System identification is the process of developing or improving a mathematical representation of a physical system using experimental data. The main advantage of system identification is the improvement of the analytical model of a structure. When performing system identification experiments, it is important to have appropriate input(s) and output(s). The identification task is to identify a model which properly find a map between input and output.

Techniques to identify a model from input and output data typically contain two steps: First, a family of candidate models is chosen and the particular member in this family is determined which satisfactorily describes the observed data. The determination is based on some error criterion such as minimizing the measurement residuals due to the input and output noises. Second, the determined model is transformed to the desired form for further use such as modal parameter identification or controller designs.
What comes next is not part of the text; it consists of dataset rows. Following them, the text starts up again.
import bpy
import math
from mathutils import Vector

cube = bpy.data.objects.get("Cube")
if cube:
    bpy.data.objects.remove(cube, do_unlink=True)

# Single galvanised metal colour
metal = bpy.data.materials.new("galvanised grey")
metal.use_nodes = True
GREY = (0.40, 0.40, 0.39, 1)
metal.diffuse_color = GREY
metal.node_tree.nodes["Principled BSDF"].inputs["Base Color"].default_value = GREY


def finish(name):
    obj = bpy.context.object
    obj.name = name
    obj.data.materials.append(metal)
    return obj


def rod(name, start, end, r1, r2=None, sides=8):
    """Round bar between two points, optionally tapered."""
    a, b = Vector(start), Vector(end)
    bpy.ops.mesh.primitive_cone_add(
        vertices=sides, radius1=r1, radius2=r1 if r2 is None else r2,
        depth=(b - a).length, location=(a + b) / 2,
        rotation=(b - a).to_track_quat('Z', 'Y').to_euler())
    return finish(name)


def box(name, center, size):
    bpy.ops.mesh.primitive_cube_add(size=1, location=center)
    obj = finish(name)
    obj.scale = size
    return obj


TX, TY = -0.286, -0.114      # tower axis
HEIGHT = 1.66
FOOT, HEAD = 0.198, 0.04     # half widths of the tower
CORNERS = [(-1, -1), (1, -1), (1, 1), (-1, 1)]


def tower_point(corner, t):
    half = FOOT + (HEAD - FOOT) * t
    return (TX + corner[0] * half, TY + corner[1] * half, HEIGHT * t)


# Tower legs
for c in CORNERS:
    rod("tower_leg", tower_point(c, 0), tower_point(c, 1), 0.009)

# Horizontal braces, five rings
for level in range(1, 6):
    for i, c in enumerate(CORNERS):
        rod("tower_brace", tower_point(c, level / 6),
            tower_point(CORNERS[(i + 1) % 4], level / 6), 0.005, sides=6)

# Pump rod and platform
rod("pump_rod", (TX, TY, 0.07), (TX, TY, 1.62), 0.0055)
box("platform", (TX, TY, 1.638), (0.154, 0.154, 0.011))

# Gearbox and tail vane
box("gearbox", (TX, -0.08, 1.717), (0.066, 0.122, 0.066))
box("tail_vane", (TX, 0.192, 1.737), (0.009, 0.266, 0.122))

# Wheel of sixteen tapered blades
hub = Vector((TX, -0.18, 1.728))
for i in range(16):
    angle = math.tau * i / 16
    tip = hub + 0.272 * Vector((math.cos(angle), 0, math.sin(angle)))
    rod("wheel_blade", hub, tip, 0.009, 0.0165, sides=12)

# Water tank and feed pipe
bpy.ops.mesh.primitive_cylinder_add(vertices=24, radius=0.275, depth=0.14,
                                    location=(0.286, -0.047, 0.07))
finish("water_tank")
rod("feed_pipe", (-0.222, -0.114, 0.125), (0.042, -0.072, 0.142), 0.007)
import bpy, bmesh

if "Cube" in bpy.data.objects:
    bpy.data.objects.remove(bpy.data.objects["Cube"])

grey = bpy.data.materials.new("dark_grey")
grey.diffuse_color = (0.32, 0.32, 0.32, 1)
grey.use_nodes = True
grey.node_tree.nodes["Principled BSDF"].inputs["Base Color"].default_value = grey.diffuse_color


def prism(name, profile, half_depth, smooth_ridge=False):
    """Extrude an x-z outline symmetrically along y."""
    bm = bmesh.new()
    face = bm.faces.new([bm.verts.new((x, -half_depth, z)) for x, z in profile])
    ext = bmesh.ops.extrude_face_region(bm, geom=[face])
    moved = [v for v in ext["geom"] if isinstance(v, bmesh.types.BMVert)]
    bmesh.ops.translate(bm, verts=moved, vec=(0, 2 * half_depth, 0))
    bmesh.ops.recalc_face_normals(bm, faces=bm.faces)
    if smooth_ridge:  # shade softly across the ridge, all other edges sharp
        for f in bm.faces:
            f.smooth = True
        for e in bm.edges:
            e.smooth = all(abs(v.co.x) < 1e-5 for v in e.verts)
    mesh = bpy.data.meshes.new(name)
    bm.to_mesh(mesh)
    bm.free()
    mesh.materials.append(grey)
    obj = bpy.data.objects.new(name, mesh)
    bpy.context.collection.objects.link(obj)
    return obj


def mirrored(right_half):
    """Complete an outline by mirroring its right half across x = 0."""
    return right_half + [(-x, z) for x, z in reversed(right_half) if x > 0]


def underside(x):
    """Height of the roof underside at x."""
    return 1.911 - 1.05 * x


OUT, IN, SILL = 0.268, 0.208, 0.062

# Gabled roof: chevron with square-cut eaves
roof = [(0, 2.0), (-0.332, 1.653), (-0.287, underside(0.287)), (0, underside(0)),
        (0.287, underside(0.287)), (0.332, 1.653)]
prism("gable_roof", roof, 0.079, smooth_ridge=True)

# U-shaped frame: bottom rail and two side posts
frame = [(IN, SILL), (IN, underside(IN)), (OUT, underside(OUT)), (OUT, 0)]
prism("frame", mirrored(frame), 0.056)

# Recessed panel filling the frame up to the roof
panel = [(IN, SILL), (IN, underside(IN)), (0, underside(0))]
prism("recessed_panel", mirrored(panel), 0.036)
Assessing the state of health of structural systems after extreme loadings such as ground motions is a way to determine whether the structure is safe to use or not. A strategy that has great potential for post-earthquake safety assessment is the use of measurements obtained from sensors. Although this idea is immediately appealing, there are many difficulties in transferring the concept to an approach that can operate robustly in the conditions encountered in practice. Some facts worth noting from the outset are:

  • Structures are only partially instrumented; a typical situation is to have instrumentation at the base, the roof, and perhaps one or two intermediate floors.
  • Full characterization of the input is difficult. The lack of a full characterization of the input derives from several sources. One that can be easily resolved is lack of sufficient sensors to estimate rocking. A much more difficult one, however, is the fact that the forces that come from interaction of the structure with the soil along basement walls contribute to the input and cannot be readily measured.
  • Measurements are noisy.
  • Damage is a generic term used to describe a perception on the state of a system but is not a directly measurable quantity.

This procedure described has been applied to several buildings of CESMD database and the results are in agreement with the empirical observations from the field in all cases. A data-driven approach for post-earthquake posting of buildings has been done based on the analysis of residuals obtained as differences between measured responses and reference signals computed using a set of observers.

The advantage of implementing this method is that the health state of the structure could be evaluated without needing a model of it. So, the behavior of the structure could be captured just with instrumenting the building, which can be optimized such that with a minimum number of sensors, the response of structure can be predicted for future events.